> All BGP implementations tested so far (5 famous ones) appear vulnerable
> because they continue to consider the BGP session healthy & stable
> (meanwhile OutQ keeps growing endlessly and zero BGP messages go across
> the wire).

Sadly, this is a general problem of TCP implementations.  There were some
rather interesting intentional window congestion attacks going around a few
years ago.

> One network operator (with thousands of EBGP sessions in the DFZ)
> reported to me the above stalled-TCP scenario is *not* a common case on
> the Internet.
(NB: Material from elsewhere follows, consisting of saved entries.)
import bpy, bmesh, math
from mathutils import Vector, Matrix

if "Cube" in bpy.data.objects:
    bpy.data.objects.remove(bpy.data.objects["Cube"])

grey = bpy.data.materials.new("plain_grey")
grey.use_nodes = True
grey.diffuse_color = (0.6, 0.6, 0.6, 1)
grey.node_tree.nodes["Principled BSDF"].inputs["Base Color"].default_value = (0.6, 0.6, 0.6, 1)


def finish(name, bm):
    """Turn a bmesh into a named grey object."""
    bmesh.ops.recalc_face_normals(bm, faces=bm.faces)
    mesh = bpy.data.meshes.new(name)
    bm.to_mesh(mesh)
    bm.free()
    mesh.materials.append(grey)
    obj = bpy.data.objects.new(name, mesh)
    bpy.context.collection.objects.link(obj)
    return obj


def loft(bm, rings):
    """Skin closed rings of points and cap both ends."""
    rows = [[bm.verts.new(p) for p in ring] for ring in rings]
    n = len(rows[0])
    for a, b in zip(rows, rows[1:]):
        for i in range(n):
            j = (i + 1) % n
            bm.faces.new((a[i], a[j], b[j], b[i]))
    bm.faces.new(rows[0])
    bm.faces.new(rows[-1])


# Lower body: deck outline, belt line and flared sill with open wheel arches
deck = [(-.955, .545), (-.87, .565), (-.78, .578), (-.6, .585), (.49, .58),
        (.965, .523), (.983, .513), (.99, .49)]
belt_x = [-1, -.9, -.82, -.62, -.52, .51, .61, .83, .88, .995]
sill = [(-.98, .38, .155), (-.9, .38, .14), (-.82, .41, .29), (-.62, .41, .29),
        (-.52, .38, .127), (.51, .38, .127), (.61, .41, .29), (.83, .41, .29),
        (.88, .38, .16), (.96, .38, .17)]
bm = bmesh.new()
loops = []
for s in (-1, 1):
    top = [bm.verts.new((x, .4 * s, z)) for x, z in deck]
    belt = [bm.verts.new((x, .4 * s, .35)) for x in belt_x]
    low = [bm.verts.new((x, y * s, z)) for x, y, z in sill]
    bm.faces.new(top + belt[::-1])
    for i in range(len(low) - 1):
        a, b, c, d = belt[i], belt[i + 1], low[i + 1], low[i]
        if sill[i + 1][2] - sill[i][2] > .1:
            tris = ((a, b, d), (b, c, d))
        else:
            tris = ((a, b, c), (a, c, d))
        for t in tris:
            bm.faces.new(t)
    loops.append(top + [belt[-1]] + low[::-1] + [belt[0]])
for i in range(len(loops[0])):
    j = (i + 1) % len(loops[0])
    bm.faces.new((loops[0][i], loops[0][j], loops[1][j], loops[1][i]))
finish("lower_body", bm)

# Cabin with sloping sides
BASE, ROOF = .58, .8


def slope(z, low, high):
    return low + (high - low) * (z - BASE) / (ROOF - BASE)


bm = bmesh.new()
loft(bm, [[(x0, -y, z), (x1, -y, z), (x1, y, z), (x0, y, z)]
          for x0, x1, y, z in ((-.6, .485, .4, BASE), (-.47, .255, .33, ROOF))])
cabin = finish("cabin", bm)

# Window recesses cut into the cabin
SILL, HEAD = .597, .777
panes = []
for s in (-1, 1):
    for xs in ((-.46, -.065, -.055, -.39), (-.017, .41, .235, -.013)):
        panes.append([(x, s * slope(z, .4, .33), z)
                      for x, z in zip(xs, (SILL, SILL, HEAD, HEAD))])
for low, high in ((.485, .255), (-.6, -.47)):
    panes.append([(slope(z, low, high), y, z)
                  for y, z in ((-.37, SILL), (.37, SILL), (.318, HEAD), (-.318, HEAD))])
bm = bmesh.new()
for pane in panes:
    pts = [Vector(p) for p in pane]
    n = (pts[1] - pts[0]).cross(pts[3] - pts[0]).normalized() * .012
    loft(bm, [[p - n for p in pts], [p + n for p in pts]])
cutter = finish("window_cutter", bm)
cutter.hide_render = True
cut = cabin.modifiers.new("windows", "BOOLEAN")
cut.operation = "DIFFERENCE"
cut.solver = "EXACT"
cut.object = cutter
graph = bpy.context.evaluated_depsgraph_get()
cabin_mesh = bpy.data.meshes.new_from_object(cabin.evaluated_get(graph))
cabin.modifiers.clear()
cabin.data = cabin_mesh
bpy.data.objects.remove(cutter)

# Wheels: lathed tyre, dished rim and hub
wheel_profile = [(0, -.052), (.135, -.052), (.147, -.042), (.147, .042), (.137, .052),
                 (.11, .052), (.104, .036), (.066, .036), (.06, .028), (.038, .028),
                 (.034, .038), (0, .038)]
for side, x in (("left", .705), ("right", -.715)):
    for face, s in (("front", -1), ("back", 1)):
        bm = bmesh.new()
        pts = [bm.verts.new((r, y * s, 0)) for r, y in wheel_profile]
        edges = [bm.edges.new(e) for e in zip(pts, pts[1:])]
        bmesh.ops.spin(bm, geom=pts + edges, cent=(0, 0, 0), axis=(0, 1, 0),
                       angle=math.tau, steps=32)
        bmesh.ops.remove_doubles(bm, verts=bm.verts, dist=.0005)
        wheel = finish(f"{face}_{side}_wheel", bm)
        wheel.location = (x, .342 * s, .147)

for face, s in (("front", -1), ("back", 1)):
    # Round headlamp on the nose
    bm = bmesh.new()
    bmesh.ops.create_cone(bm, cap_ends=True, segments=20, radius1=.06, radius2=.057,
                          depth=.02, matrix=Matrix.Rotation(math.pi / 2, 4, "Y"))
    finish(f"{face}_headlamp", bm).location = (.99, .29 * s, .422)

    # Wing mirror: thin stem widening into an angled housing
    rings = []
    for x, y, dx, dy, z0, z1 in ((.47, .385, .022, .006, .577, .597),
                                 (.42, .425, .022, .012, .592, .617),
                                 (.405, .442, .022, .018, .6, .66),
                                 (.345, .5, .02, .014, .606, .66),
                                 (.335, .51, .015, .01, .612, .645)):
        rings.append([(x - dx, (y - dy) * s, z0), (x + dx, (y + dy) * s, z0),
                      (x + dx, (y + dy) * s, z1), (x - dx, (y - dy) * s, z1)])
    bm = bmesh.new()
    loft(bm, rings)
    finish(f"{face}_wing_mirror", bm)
On a normal day, a network operator will see no (zero)
> sessions stuck this way, which leads me to believe 'recvwind=0' ...
> *for the duration of the hold timer* is a very strong indicator for a
> really broken situation which should be attempted to automatically
> resolve.

I understand the intent of your text above.  However, in the presence of
very short hold timers (say 3-10 seconds), this may be too short.

It's my experience across three implementations that during extremely scaled
scenarios that a BGP receiver may indicate zero windowing easily for
multiple seconds.  Basically, if you don't manage to get CPU or other
resources to drain the socket a bit at your end of things, and you have
enough sockets, you don't get around to this fast enough.

So, while crafting your attempted mitigations, remember that a box that goes
high enough CPU to impact sessions during reconfig (e.g.) may not be the
time you want to drop the session.  It's exactly these sort of situations
that pushed implementations to perhaps ignore timers expiring when they
notice there's still data on the socket to read.

> I believe BGP implementations are not helping any known deployment
> scenarios by *not* disconnecting a stuck peer, however on the other we
> now know about various operational examples where honoring recvwind=0
> for (hours, days) longer than $holdtimer led to global scale problems.

FWIW, implementations that have peer groups getting hung up on slow peers
simply exacerbate the issue.  However, I think the scenario should be
treated separably.

-- Jeff